2. The flow of the game would move in a more uninterrupted manner. The segmentation of quarters creates breaks in the action based around chronological markers, tremendously impacting substitutions, defensive schemes, and other strategical tactics.
In other words, quarters help kill momentum. By preserving the pace of a game, there is a greater chance for pronounced highs and lows for each side, creating more drama, action, and an easier and morestoryline to follow.
***Tony Parker and Eva Longoria have nothing to do with this slide, but their facial expressions demonstrate that they are clearly intrigued by the prospective rule change.
2. Change The One and Done Rule
I don't want to completely bash the rule. Despite a high degree of criticism, the one-and-done rule has prevented players from going the way of Kwame Brown, Eddy Curry, or Sebastian Telfair--all once promising young studs whose careers probably would have turned out considerably better had they attended college.
The one-and-done rule is not necessarily bad for the NBA, as it does help cultivate a players talent prior to their entrance into the league.
It is however, absolutely terrible for the collegiate ranks. As proven by John "Bugsy Siegel" Calipari, the collegiate ranks have been infested by a number of players (and in some cases, entire teams), who are virtually using the NCAA as a launching pad to bigger and better things. Not only does this tremendously disrespect the concept of team/legacy building, it also relegates the concept of a student athlete into a running joke.
That's all well, but how does this rule hurt the NBA?
According to the NBA mindset, a year of experience prior to the pros is supposed to help in the maturity department. But once a player who would otherwise jump to the NBA steps on campus, he is immortalized, even as something holier than thou. Such respect and admiration is healthy to a point, but in excess it creates ego's the size of LeBron's new Miami mansion. Is that really the maturity an NBA GM is looking for.
It will be interesting to see how this years Kentucky class fairs in the pros, as they are the epitome of this kind of thinking. With John Wall and DeMarcus Cousins as the primary case studies, this season will allow us to observe how being a part of the NBDL Wildcats helps or hinder ones assimilation to a professional team atmosphere.
Secondly, this rule should be abolished just in case another LeBron James comes along. The very thought of an NCAA tethered LeBron is simply a joke.
1. Make The Season Shorter
We've all heard it; the NBA is a marathon, not a sprint.
Reality check: A marathon is 26.2 miles. In one season, NBA players travel...well, a lot more than that.

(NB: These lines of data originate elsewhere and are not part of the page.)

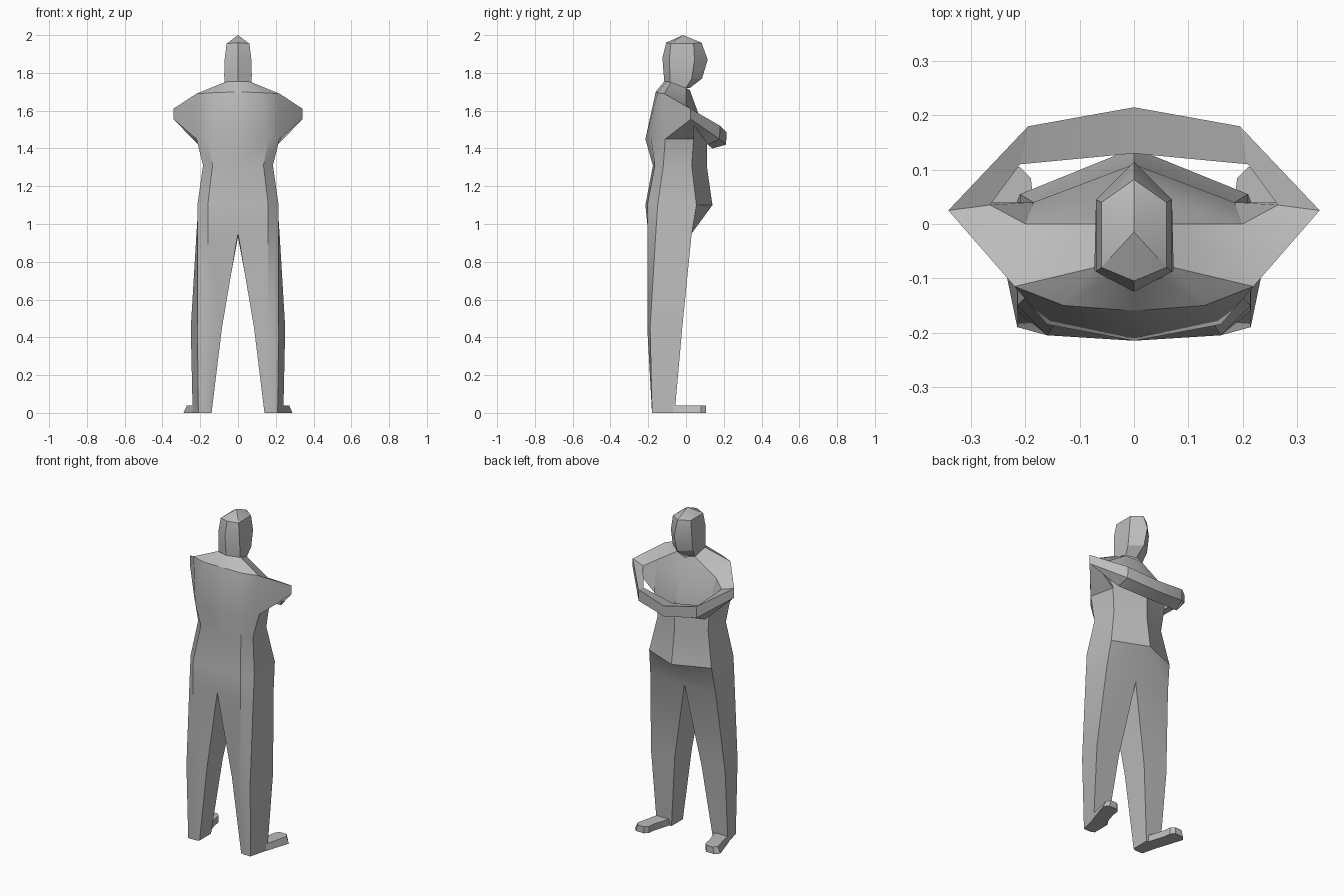
import bpy
import bmesh
from math import radians

cube = bpy.data.objects.get("Cube")
if cube:
    bpy.data.objects.remove(cube, do_unlink=True)

grey = bpy.data.materials.new("plain_grey")
grey.use_nodes = True
colour = (0.5, 0.5, 0.5, 1)
grey.diffuse_color = colour
grey.node_tree.nodes["Principled BSDF"].inputs["Base Color"].default_value = colour


def loft(bm, rings, closed=True, skip=(), cap_start=False, cap_end=False):
    """Bridge consecutive rings of points; skip holds (ring, side) pairs left open."""
    rows = [[bm.verts.new(point) for point in ring] for ring in rings]
    count = len(rows[0])
    for r, (lower, upper) in enumerate(zip(rows, rows[1:])):
        for s in range(count if closed else count - 1):
            if (r, s) not in skip:
                t = (s + 1) % count
                bm.faces.new((lower[s], lower[t], upper[t], upper[s]))
    if cap_start:
        bm.faces.new(rows[0])
    if cap_end:
        bm.faces.new(rows[-1])


def level(z, *points):
    """Horizontal ring at height z."""
    return [(x, y, z) for x, y in points]


def finish(name, bm):
    """Mirror the left half, weld it, and shade it with sharp creases."""
    bmesh.ops.remove_doubles(bm, verts=bm.verts[:], dist=0.001)
    bmesh.ops.mirror(bm, geom=bm.verts[:] + bm.edges[:] + bm.faces[:],
                     axis='X', merge_dist=0.001)
    bmesh.ops.remove_doubles(bm, verts=bm.verts[:], dist=0.001)
    bmesh.ops.dissolve_degenerate(bm, edges=bm.edges[:], dist=0.0005)
    bmesh.ops.recalc_face_normals(bm, faces=bm.faces[:])
    mesh = bpy.data.meshes.new(name)
    bm.to_mesh(mesh)
    bm.free()
    mesh.materials.append(grey)
    obj = bpy.data.objects.new(name, mesh)
    bpy.context.collection.objects.link(obj)
    bpy.ops.object.select_all(action='DESELECT')
    obj.select_set(True)
    bpy.context.view_layer.objects.active = obj
    bpy.ops.object.shade_smooth_by_angle(angle=radians(30))
    return obj


# Shared rings run from the spine, round the side, to the belly
crotch = [(0, -.2, .95), (.16, -.205, .95), (.215, -.16, .95),
          (.22, .03, .95), (0, .015, .93)]
ribs = level(1.45, (0, -.215), (.16, -.185), (.22, -.11), (.185, .04), (0, .11))
shoulder = [(0, -.16, 1.7), (.13, -.15, 1.695), (.22, -.115, 1.69),
            (.2, 0, 1.63), (0, .06, 1.6)]
neck = [(0, -.115, 1.755), (.05, -.1, 1.755), (.072, -.08, 1.75),
        (.06, .0, 1.72), (0, .02, 1.71)]

# Body: leg, torso and folded arm in one welded skin
body = bmesh.new()
loft(body, [
    level(0, (.14, -.17), (.16, -.18), (.21, -.18), (.24, -.06), (.14, -.06)),
    level(.45, (.085, -.18), (.16, -.205), (.215, -.19), (.25, -.02), (.09, -.02)),
    crotch,
], cap_start=True)
loft(body, [
    crotch,
    level(1.1, (0, -.215), (.16, -.205), (.215, -.15), (.21, .055), (0, .14)),
    level(1.31, (0, -.175), (.135, -.165), (.185, -.12), (.17, .03), (0, .11)),
    ribs, shoulder, neck,
], closed=False, skip={(3, 2)})
loft(body, [
    [shoulder[2], ribs[2], ribs[3], shoulder[3]],
    [(.342, .025, 1.61), (.342, .025, 1.555), (.265, .04, 1.52), (.265, .035, 1.59)],
    [(.195, .18, 1.52), (.195, .178, 1.45), (.21, .115, 1.42), (.21, .11, 1.5)],
    [(0, .215, 1.485), (0, .212, 1.42), (0, .14, 1.4), (0, .13, 1.47)],
])
finish("body", body)

# Head: half rings from nape, over the cheek, to the face
head = bmesh.new()
loft(head, [
    [(0, -.115, 1.755), (.072, -.085, 1.75), (.06, 0, 1.72), (0, .02, 1.72)],
    [(0, -.118, 1.79), (.073, -.085, 1.79), (.068, .03, 1.77), (0, .085, 1.77)],
    [(0, -.125, 1.88), (.07, -.088, 1.88), (.07, .045, 1.87), (0, .115, 1.87)],
    [(0, -.105, 1.96), (.06, -.08, 1.955), (.06, .04, 1.955), (0, .082, 1.96)],
    [(0, -.015, 2)] * 4,
], closed=False)
finish("head", head)

# Feet: flat soles turned slightly outward
sole = [(.15, -.07), (.185, .04), (.19, .085), (.21, .105),
        (.265, .105), (.288, .08), (.24, -.07)]
foot = bmesh.new()
loft(foot, [
    level(0, *sole),
    level(.04, *[(x - max(0, x - .23) * .3, y) for x, y in sole]),
], cap_start=True, cap_end=True)
finish("feet", foot)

An 82 game season is bad not only because it is excruciatingly long, but is also detrimental to the overall quality of play. Most players, especially aging veterans, must pace themselves for the long haul rather than expending maximum effort game in and game out.
Longer seasons also increase player fatigue, making players more susceptible to injury.
Instead of 82 games, why not limit the season to 67? Fifteen games less would essentially take away an entire month of the season, so fans would still be treated to NBA action for a significant portion of the year.
Of all numbers, why 67?
Well, there are fifteen teams in each conference. Instead of playing each opposite conference foe, why not only square off once per season?
Such a setup would somewhat echo the MLB approach to interleague play. With limited games against opposing side, there would be an opportunity for distinct styles of basketball to develop within each conference. Additionally, having only one matchup per season against certain teams (i.e, Lakers Celtics) would create tremendous buzz for those particular nights.
Each game would by no means be must-win. But under this new system, the competitive bar would definitely be raised. And with the vertical leaps of some of these players, I have a feeling they'll have no problem matching this elevated degree of intensity.